→ **Task to carry out**
Among the entries, which lines carry the string "THREE"? Copy every one.

──────── Data supplied

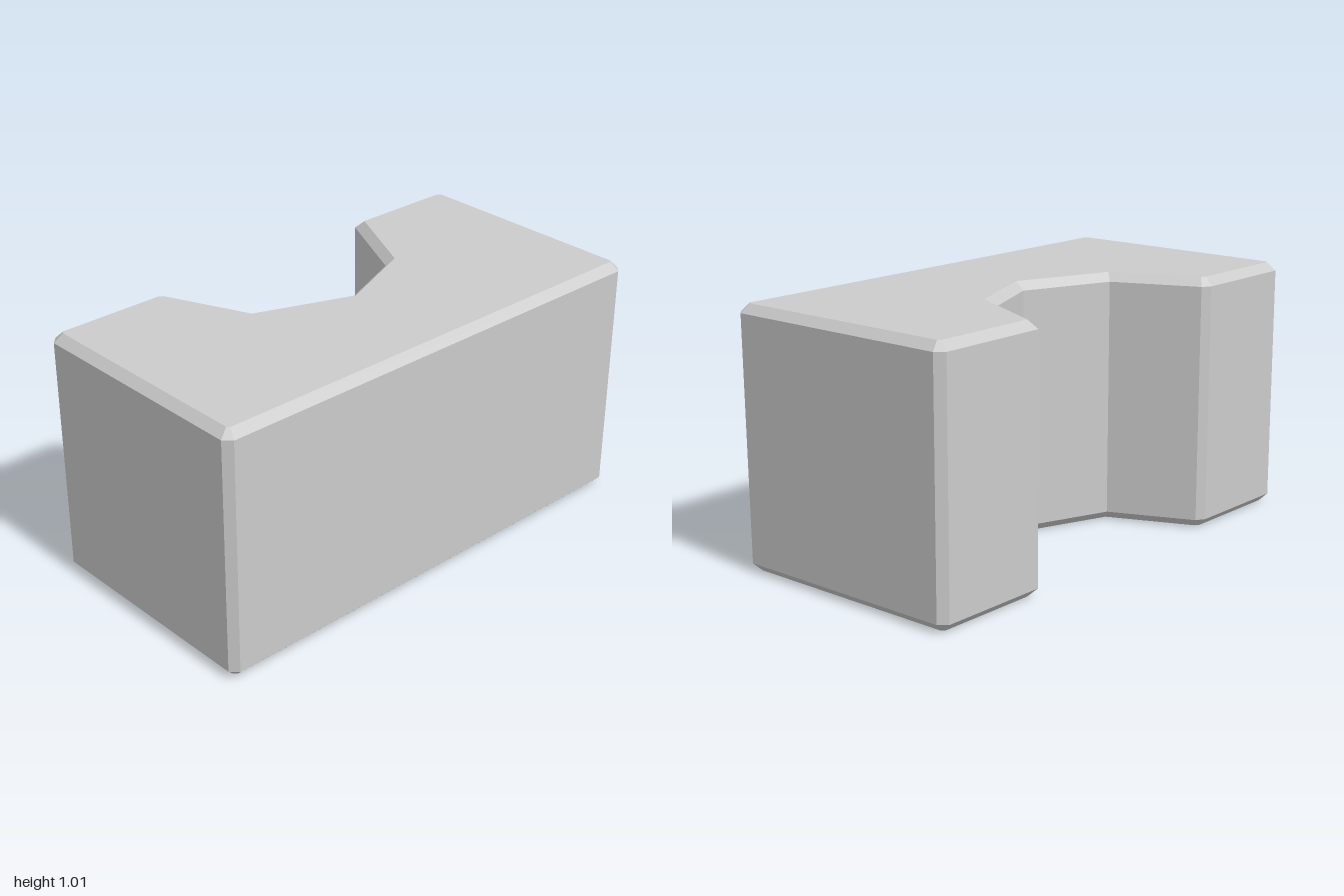
import * as THREE from 'three';

export function createModel() {
  const group = new THREE.Group();
  const height = 1.01, bevel = 0.033;

  // Plan outline as [x, z]: block with chipped corners and a V-floored notch in its back
  const outline = [
    [-0.97, 0.505], [0.97, 0.505], [1, 0.475],
    [1, -0.475], [0.97, -0.507], [0.51, -0.507],
    [0.34, -0.15], [0.02, -0.015], [-0.34, -0.15],
    [-0.485, -0.485], [-0.52, -0.507],
    [-0.97, -0.507], [-1, -0.475], [-1, 0.475],
  ];
  const shape = new THREE.Shape(outline.map(([x, z]) => new THREE.Vector2(x, -z)));

  // Raise the outline with one flat chamfer along the top and bottom edges
  const geometry = new THREE.ExtrudeGeometry(shape, {
    depth: height - 2 * bevel,
    bevelEnabled: true, bevelSegments: 1,
    bevelSize: bevel, bevelThickness: bevel, bevelOffset: -bevel,
  });
  geometry.rotateX(-Math.PI / 2).translate(0, bevel, 0);

  // The front face leans in slightly towards the bottom
  const pos = geometry.attributes.position;
  for (let i = 0; i < pos.count; i++) {
    if (pos.getZ(i) > 0.4) pos.setZ(i, pos.getZ(i) - 0.012 * (1 - pos.getY(i) / height));
  }
  geometry.computeVertexNormals();

  const block = new THREE.Mesh(
    geometry,
    new THREE.MeshStandardMaterial({ color: 0xcccccc, flatShading: true }),
  );
  block.name = 'notchedStoneBlock';
  group.add(block);
  return group;
}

────────────────

→ **Solution for this exercise**
import * as THREE from 'three';
  const group = new THREE.Group();
  const shape = new THREE.Shape(outline.map(([x, z]) => new THREE.Vector2(x, -z)));
  const geometry = new THREE.ExtrudeGeometry(shape, {
  const block = new THREE.Mesh(
    new THREE.MeshStandardMaterial({ color: 0xcccccc, flatShading: true }),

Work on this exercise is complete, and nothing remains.